A syllable is a unit of spoken language that consists of one or more vowel sounds which may be preceded or followed by consonant sounds. It can be reflected in writing, where it corresponds only approximately to the spoken syllable.
English, in comparison to many other European languages, has a huge number of monosyllabic words, including the 25 most commonly used verbs. Strikingly, of the first 60 words in the list of the 100 commonest English words of the two-billion word Oxford English Corpus only one word, about, clocking in at number 45, has more than one syllable.

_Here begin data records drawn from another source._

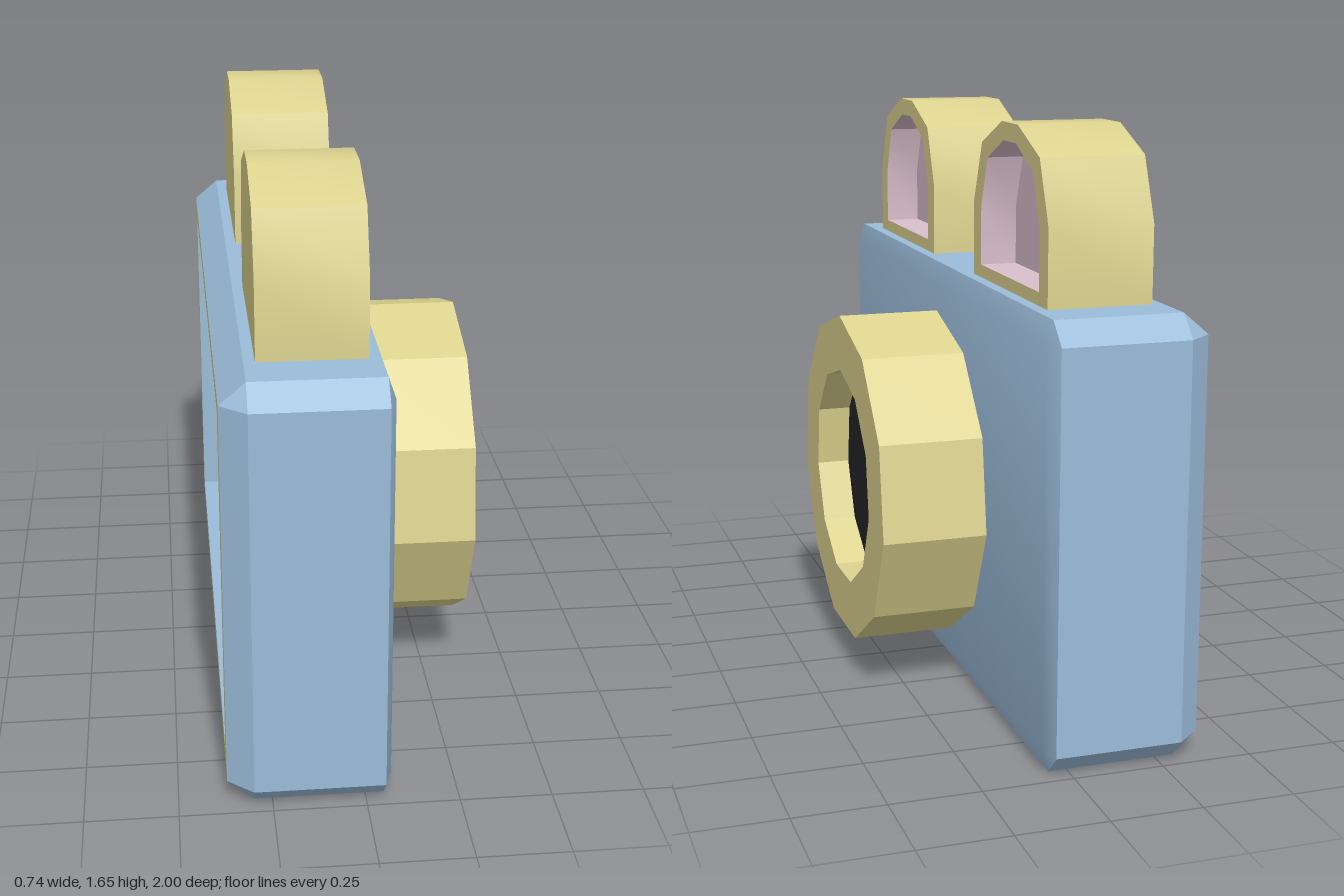
import * as THREE from 'three';
import { toCreasedNormals } from 'three/addons/utils/BufferGeometryUtils.js';

const material = (name, color) => Object.assign(new THREE.MeshStandardMaterial({ color }), { name });

// Joins [x, outline] sections; outlines are [y, z] loops running from +y towards +z.
function loft(sections, { capStart = false, capEnd = false } = {}) {
  const positions = [];
  const rings = sections.map(([x, outline]) => outline.map(([y, z]) => new THREE.Vector3(x, y, z)));
  const tri = (a, b, c) => {
    if (new THREE.Triangle(a, b, c).getArea() < 1e-7) return;
    for (const p of [a, b, c]) positions.push(p.x, p.y, p.z);
  };
  for (let s = 0; s < rings.length - 1; s++) {
    const a = rings[s], b = rings[s + 1], n = a.length;
    for (let i = 0; i < n; i++) {
      const j = (i + 1) % n;
      tri(a[i], a[j], b[j]);
      tri(a[i], b[j], b[i]);
    }
  }
  const first = rings[0], last = rings[rings.length - 1];
  for (let i = 1; i < first.length - 1; i++) {
    if (capStart) tri(first[0], first[i + 1], first[i]);
    if (capEnd) tri(last[0], last[i], last[i + 1]);
  }
  const geometry = new THREE.BufferGeometry();
  geometry.setAttribute('position', new THREE.Float32BufferAttribute(positions, 3));
  return toCreasedNormals(geometry, 0.48);
}

const MID = 0.6;
const rect = (h, w) => [[MID + h, w], [MID - h, w], [MID - h, -w], [MID + h, -w]];
const doubled = (outline) => outline.flatMap((p) => [p, p]);
const cutRect = (h, w, c) => [
  [MID + h, w - c], [MID + h - c, w], [MID - h + c, w], [MID - h, w - c],
  [MID - h, c - w], [MID - h + c, -w], [MID + h - c, -w], [MID + h, c - w],
];
const polygon = (y, r, n) => Array.from({ length: n }, (_, i) => {
  const a = (i / n) * Math.PI * 2;
  return [y + r * Math.cos(a), r * Math.sin(a)];
});
// Mirrors a half outline of [y, offset] points about z = centre
const arch = (half, centre) => [
  ...half.map(([y, d]) => [y, centre + d]),
  ...half.slice().reverse().map(([y, d]) => [y, centre - d]),
];

export function createModel() {
  const blue = material('body blue', 0x9bbcd9);
  const gold = material('trim yellow', 0xdcd38f);
  const pink = material('ear pink', 0xd9bfcc);
  const black = material('glass black', 0x252528);

  const model = new THREE.Group();
  model.name = 'camera';
  const add = (name, geometry, mat, parent = model) => {
    const mesh = new THREE.Mesh(geometry, mat);
    mesh.name = name;
    parent.add(mesh);
  };

  // Bevelled body, open at the back for the screen
  const face = rect(0.54, 0.94), full = cutRect(0.6, 1, 0.06);
  add('body', loft([
    [-0.37, doubled(face)], [-0.3, full], [0.05, full], [0.07, doubled(face)],
  ], { capEnd: true }), blue);

  // Recessed screen in its frame
  const opening = rect(0.492, 0.856);
  add('screenFrame', loft([[-0.37, opening], [-0.37, face]]), gold);
  add('screenRecess', loft([[-0.3, opening], [-0.37, opening]]), blue);
  add('screen', loft([[-0.3, opening]], { capStart: true }), black);

  // Eleven-sided lens barrel with recessed glass
  const outer = polygon(0.576, 0.485, 11), inner = polygon(0.578, 0.321, 11);
  add('lensBarrel', loft([[0.07, outer], [0.367, outer], [0.367, inner], [0.27, inner]]), gold);
  add('lensGlass', loft([[0.27, inner]], { capEnd: true }), black);

  // Pair of hollow-fronted ears
  const earHalf = [[1.65, 0.065], [1.58, 0.235], [1.41, 0.305], [1.195, 0.305]];
  const hollowHalf = [[1.6, 0.05], [1.542, 0.185], [1.4, 0.24], [1.236, 0.24]];
  for (const side of [1, -1]) {
    const ear = new THREE.Group();
    ear.name = side > 0 ? 'earFrontSide' : 'earBackSide';
    const shell = arch(earHalf, side * 0.505), hollow = arch(hollowHalf, side * 0.505);
    add('earShell', loft([[-0.27, shell], [0.018, shell], [0.018, hollow]], { capStart: true }), gold, ear);
    add('earHollow', loft([[0.018, hollow], [-0.085, hollow]], { capEnd: true }), pink, ear);
    model.add(ear);
  }
  return model;
}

The word syllable itself consists of three syllables and can be divided graphically as follows: syl-la-ble (although in speech they would be more like sy-la-bl or, to be more precise, /ˈsi-lə-bəl/).
Students are therefore often "caught out" when confronted by simple sentences/questions spoken at natural speed, such as "Did you like it?" or "I can't find it.", and will greatly benefit from linking and dictation exercises, especially using sentences made up of monosyllables:
- What did you do? - Where did you go? - Who did you go with? - "What did they say?" - Who else went? - Where did you last see it? - What did you think of it? - What's his name? - Have you sent it yet? - What do you think I should do?;
- Monosyllable: a word consisting of just the one syllable;
- Dissyllable or disyllable: a word made up of two syllables;
- Polysyllable: a word made up of more than two syllables;
- "The OEC: Facts about the language" Oxford Dictionaries. Retrieved 30th September 2012.
-  Collins English Dictionary